Alexei Goribol (piano)
Alexander Trostyansky (violin)
Ilya Gofman (viola)
Rustam Komachkov (cello)
Sonata for Violin and Piano in G Major, KV 301
Piano Quartet No 1 in G Minor, KV 478
Sonata for Violin and Piano in E Minor (arrangement for cello and piano), KV 304
Piano Quartet No 2 in E Flat Major, KV 493
Wolfgang Amadeus Mozart’s piano quartets do not make any reference to any tradition; Mozart was among the first to explore the genre. Judging by the fact that both works have three movements, Mozart did not see the piano quartet in the same light as a string quartet with one instrument being replaced, but rather as a kind of sonata enriched with additional voices.
The Quartet in G Minor (K. 478) was completed in Vienna on 16 October 1785. The first movement stands apart for the dominance of the minor key, which returns with new force in the reprise and the powerful coda. The delightful first movement, on the other hand, is not darkened by anything at all. In the final rondo one can hear songful themes that bring to mind Die Zauberflöte which was written later but at times there are echoes of the stormy first movement.
The Quartet in E Flat Major (K. 493, completed on 3 June 1786) was written with another idea in mind. Haydn possibly recalled the triumphant principal theme when – ten years later – he was working on his own final piano sonata. Apropos, this gracious theme plays a minor role in the first movement: in both the development and the coda the secondary theme prevails. The second movement is notable for the refined harmony and the capricious ornamental figurations of the piano. The finale opens with a deceptively simple theme taken by Mozart from his Paris ballet Les Petits riens.

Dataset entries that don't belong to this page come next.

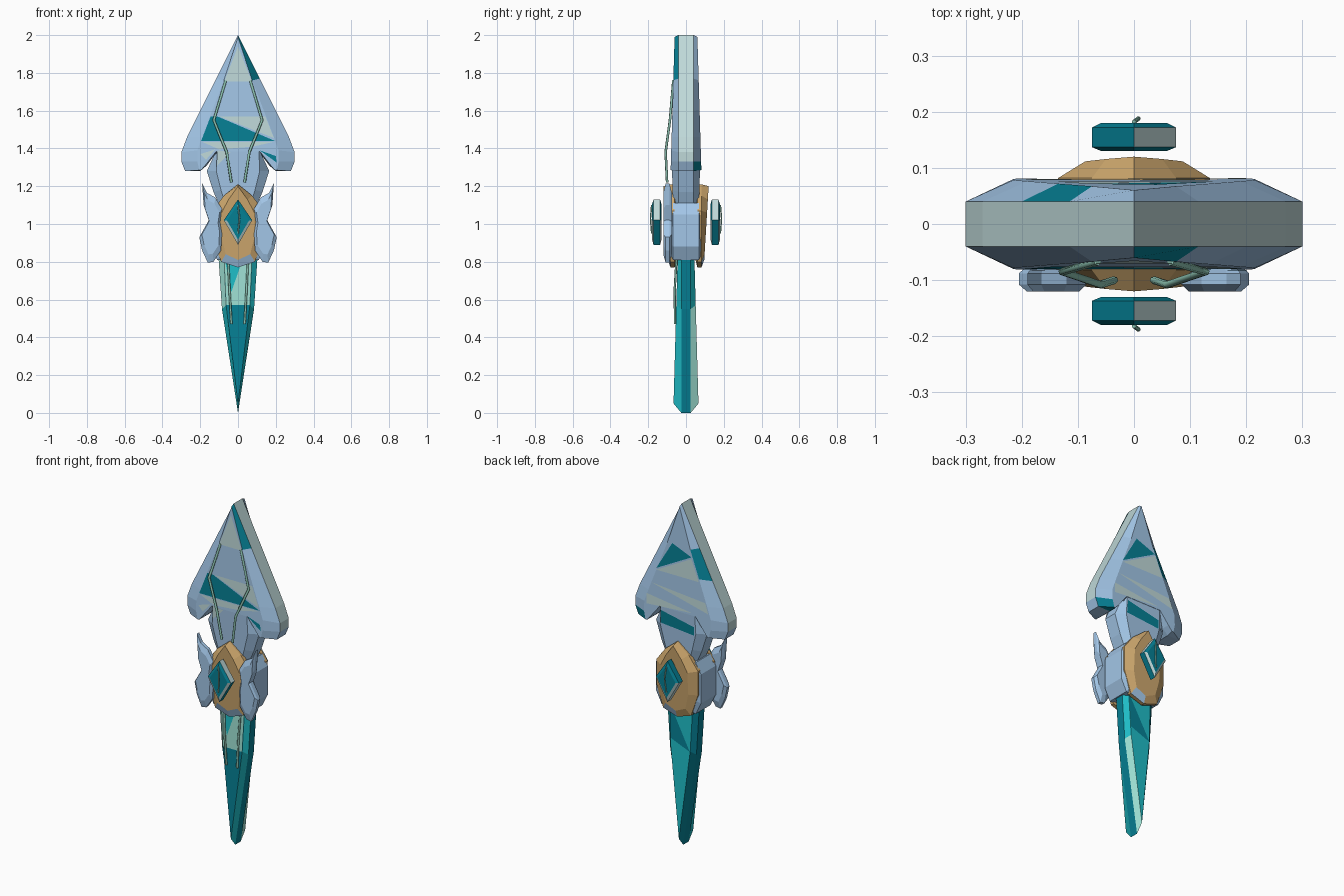
import bpy
import bmesh

cube = bpy.data.objects.get("Cube")
if cube:
    bpy.data.objects.remove(cube, do_unlink=True)


# Materials
def srgb(c):
    return c / 12.92 if c < 0.04 else ((c + 0.055) / 1.055) ** 2.4


def material(name, *rgb):
    m = bpy.data.materials.new(name)
    m.use_nodes = True
    col = [srgb(c) for c in rgb] + [1]
    m.diffuse_color = col
    m.node_tree.nodes["Principled BSDF"].inputs["Base Color"].default_value = col
    return m


MATS = [material("light blue", .64, .78, .91),
        material("pale grey", .75, .85, .85),
        material("dark teal", .02, .50, .58),
        material("bright teal", .12, .74, .78),
        material("pale mint", .62, .88, .83),
        material("gold", .81, .66, .43),
        material("sage wire", .57, .79, .72)]
BLUE, PALE, TEAL, BRIGHT, MINT, GOLD, SAGE = range(7)


def finish(name, bm):
    me = bpy.data.meshes.new(name)
    bm.to_mesh(me)
    bm.free()
    for m in MATS:
        me.materials.append(m)
    ob = bpy.data.objects.new(name, me)
    bpy.context.collection.objects.link(ob)


def mirrored(half):
    """Close a half outline that starts and ends on x = 0."""
    return half + [(-x, z) for x, z in half[-2:0:-1]]


def shrink(pts, s):
    cx = sum(p[0] for p in pts) / len(pts)
    cz = sum(p[1] for p in pts) / len(pts)
    return [(cx + (x - cx) * s, cz + (z - cz) * s) for x, z in pts]


def slab(name, outer, inner, rim, face, rule, flip=1):
    """Bevelled slab. Bands: 0 front cap, 1 front bevel, 2 rim, 3 back bevel, 4 back cap."""
    bm = bmesh.new()
    layers = [(inner, face[0]), (outer, lambda z: rim[0]),
              (outer, lambda z: rim[1]), (inner, face[1])]
    rings = [[bm.verts.new((x, flip * fy(z), z)) for x, z in pts] for pts, fy in layers]
    n = len(outer)
    bm.faces.new(rings[0]).material_index = rule(0, 0)
    bm.faces.new(rings[3]).material_index = rule(4, 0)
    for band in range(3):
        a, b = rings[band], rings[band + 1]
        for k in range(n):
            j = (k + 1) % n
            f = bm.faces.new((a[k], a[j], b[j], b[k]))
            f.material_index = rule(band + 1, k)
    bmesh.ops.recalc_face_normals(bm, faces=bm.faces)
    finish(name, bm)


def paint(name, surface, side, patches):
    """Thin coloured facets lying on a slab's front (-1) or back (1) face."""
    bm = bmesh.new()
    for mat, pts in patches:
        f = bm.faces.new([bm.verts.new((x, side * (surface(z) + .003), z)) for x, z in pts])
        f.material_index = mat
        f.normal_update()
        if f.normal.y * side < 0:
            f.normal_flip()
    finish(name, bm)


def wire(name, pts, radius=.007):
    cu = bpy.data.curves.new(name, 'CURVE')
    cu.dimensions = '3D'
    cu.bevel_depth = radius
    cu.bevel_resolution = 1
    cu.use_fill_caps = True
    sp = cu.splines.new('POLY')
    sp.points.add(len(pts) - 1)
    for p, co in zip(sp.points, pts):
        p.co = (*co, 1)
    cu.materials.append(MATS[SAGE])
    ob = bpy.data.objects.new(name, cu)
    bpy.context.collection.objects.link(ob)
    bpy.ops.object.select_all(action='DESELECT')
    ob.select_set(True)
    bpy.context.view_layer.objects.active = ob
    bpy.ops.object.convert(target='MESH')


def both(surface):
    return (lambda z: -surface(z), surface)


# Broad arrow-shaped blade
def blade_y(z):
    return .06 + (2 - z) * .03


blade_out = mirrored([(0, 2), (.115, 1.77), (.2, 1.6), (.27, 1.46), (.3, 1.38), (.3, 1.33),
                      (.28, 1.28), (.2, 1.28), (.165, 1.31), (.12, 1.37), (0, 1.37)])
blade_in = mirrored([(0, 1.99), (.075, 1.76), (.135, 1.605), (.19, 1.46), (.215, 1.39),
                     (.215, 1.33), (.205, 1.285), (.195, 1.285), (.17, 1.315),
                     (.115, 1.385), (0, 1.385)])
blade_teal = {(1, 0), (3, 5), (3, 6), (3, 18)}


def blade_rule(band, k):
    if band == 2 and (k < 5 or k > 14):
        return PALE
    return TEAL if (band, k) in blade_teal else BLUE


slab("blade", blade_out, blade_in, (-.04, .04), both(blade_y), blade_rule)
paint("blade_front_facets", blade_y, -1, [
    (PALE, [(0, 1.94), (.073, 1.755), (-.073, 1.755)]),
    (TEAL, [(-.145, 1.57), (-.11, 1.57), (.195, 1.44), (-.195, 1.44)]),
    (PALE, [(-.1, 1.57), (.145, 1.57), (.19, 1.455)]),
    (PALE, [(-.19, 1.435), (.19, 1.435), (.08, 1.41), (-.1, 1.395)]),
    (PALE, [(-.2, 1.37), (-.12, 1.395), (-.17, 1.34)]),
    (TEAL, [(.115, 1.39), (.2, 1.36), (.205, 1.325)])])
paint("blade_back_facets", blade_y, 1, [
    (TEAL, [(.04, 1.77), (-.085, 1.72), (.14, 1.6)]),
    (PALE, [(-.085, 1.71), (.14, 1.59), (-.135, 1.59)]),
    (PALE, [(.17, 1.51), (-.18, 1.48), (-.2, 1.42)]),
    (PALE, [(.2, 1.44), (.2, 1.38), (-.1, 1.4)])])


# Collar continuing the blade's faces down to the guard
def collar_y(z):
    return .0775 - (1.4 - z) * .03


collar = mirrored([(0, 1.4), (.11, 1.4), (.165, 1.28), (.13, 1.17), (.09, 1.08), (0, 1.08)])
collar_in = mirrored([(0, 1.4), (.11, 1.4), (.115, 1.28), (.09, 1.18), (.06, 1.08), (0, 1.08)])
slab("collar", collar, collar_in, (-.04, .04), both(collar_y), lambda b, k: BLUE)
paint("collar_front_facets", collar_y, -1, [
    (PALE, [(-.108, 1.39), (-.04, 1.38), (-.11, 1.31)])])
paint("collar_back_facets", collar_y, 1, [
    (TEAL, [(.108, 1.365), (.112, 1.29), (-.105, 1.27), (-.105, 1.32)])])


# Tapered spike
def spike_y(z):
    return .045 + (.8 - z) * .028


spike_out = mirrored([(0, 0), (.085, .55), (.105, .85), (0, .85)])
spike_in = mirrored([(0, .05), (.063, .57), (.075, .85), (0, .85)])
spike_bevels = {(1, 0): BRIGHT, (1, 1): BRIGHT, (1, 4): MINT, (1, 5): BRIGHT,
                (3, 0): MINT, (3, 1): BRIGHT, (4, 0): BRIGHT}
slab("spike", spike_out, spike_in, (-.025, .025), both(spike_y),
     lambda b, k: spike_bevels.get((b, k), TEAL))
paint("spike_front_facets", spike_y, -1, [
    (MINT, [(-.062, .57), (.062, .57), (.074, .83), (.03, .83), (-.035, .64), (-.074, .83)]),
    (BRIGHT, [(-.074, .83), (-.035, .64), (.03, .83)])])
paint("spike_back_facets", spike_y, 1, [(TEAL, [(.073, .82), (.064, .62), (-.062, .57)])])

# Guard block with a gold plate on each face
block = mirrored([(0, 1.11), (.11, 1.11), (.145, 1.05), (.145, .88), (.11, .81), (0, .81)])
slab("guard_block", block, shrink(block, .85), (-.068, .068), both(lambda z: .08),
     lambda b, k: BLUE)
plate_out = mirrored([(0, 1.21), (.075, 1.15), (.135, 1.07), (.135, .93), (.09, .8), (0, .77)])
plate_in = mirrored([(0, 1.2), (.05, 1.13), (.087, 1.06), (.087, .93), (.065, .84), (0, .81)])
gem_out = mirrored([(0, 1.13), (.075, 1.02), (0, .89)])


def gem_rule(band, k):
    if band in (1, 3):
        return PALE if k in (1, 2) else TEAL
    if band == 2:
        return PALE if k in (0, 2) else TEAL
    return TEAL


for side, label, blue_edges in ((-1, "front", (4, 5)), (1, "back", (4,))):
    slab(label + "_gold_plate", plate_out, plate_in, (.06, .082),
         (lambda z: .05, lambda z: .12 - (1.2 - z) * .06),
         lambda b, k: BLUE if b == 3 and k in blue_edges else GOLD, side)
    # Floating diamond gem with a small curl of wire
    slab(label + "_gem", gem_out, shrink(gem_out, .78), (.137, .172),
         (lambda z: .13, lambda z: .18), gem_rule, side)
    wire(label + "_gem_wire", [(0, side * .182, 1.1), (.008, side * .188, 1.03),
                               (0, side * .182, .95)], .004)

# Paired front wings
wing = [(.19, 1.215), (.182, 1.1), (.155, 1.02), (.205, .93), (.19, .86), (.16, .795),
        (.13, .8), (.09, .86), (.085, .95), (.095, 1.01), (.085, 1.08), (.12, 1.14),
        (.165, 1.165)]
for sx, label in ((1, "left"), (-1, "right")):
    outline = [(sx * x, z) for x, z in wing]
    slab(label + "_wing", outline, shrink(outline, .78), (-.108, -.088),
         (lambda z: -.12, lambda z: -.075), lambda b, k: BLUE)
    # Wires running along the blade and the spike
    wire(label + "_blade_wire", [(sx * .065, -.067, 1.76), (sx * .128, -.085, 1.55),
                                 (sx * .06, -.108, 1.38), (sx * .035, -.1, 1.22)])
    wire(label + "_spike_wire", [(sx * .053, -.05, .82), (sx * .045, -.06, .65),
                                 (sx * .035, -.058, .47)], .006)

But the subsequent development is so intense that the piece grows like the finale of a piano concerto.
The complex nature of Mozart’s piano concertos discouraged critics. In 1788 an anonymous observer wrote in the Journal des Luxus und der Moden that “Any work speaks for itself when you hear it performed directly before you; this piece by Mozart, if in the hands of a dilettante and performed without due care, could truly not be listened to. That happened last winter on countless occasions... Some young lady, or a confident bourgeois girl, or a dilettante upstart zealously attacked the Quadro at a noisy gathering, claiming that she liked it. I can hardly describe to you the obstinacy with which people have tried to achieve this everywhere.”
And so the quartet remained in the repertoires of a small circle of true maestri and music-lovers, while the publisher Franz Anton Hoffmeister confirmed the lack of interest in having the sheet music printed, and so Mozart limited himself to just two works in this – for the time – experimental genre.
The Violin Sonatas in G Major (K. 301) and E Minor (K. 304) are two of a collection of six sonatas published in 1778 in Paris and dedicated to Princess Elisabeth Augusta von der Pfalz of Bavaria. They were written in February 1778 in Mannheim and in early summer in Paris without having been commissioned by anyone at all. Quite the reverse – because of these sonatas Mozart delayed work on urgent commissions for flute quartets and concerti which he really needed financially. In a letter to his father he justified himself: “As you know, I become dumb if I have to compose for just the one instrument (which I cannot stand) all the time; as a result, from time to time for a change I have composed something different – keyboard and violin duets.”
Both sonatas have two movements in the style of a sonatina. They both have broad and songful themes and a dreamy lyricism that draws them closer to Mozart’s most romantic works. The Sonata in E Minor is performed particularly often, and its dramatic and passionate first theme is the spirit of “Sturm und Drang”. Many of Mozart’s violin sonatas have frequently been rearranged for other instruments ranging from the flute to the saxophone, and it is highly probable that new adaptations will continue to appear.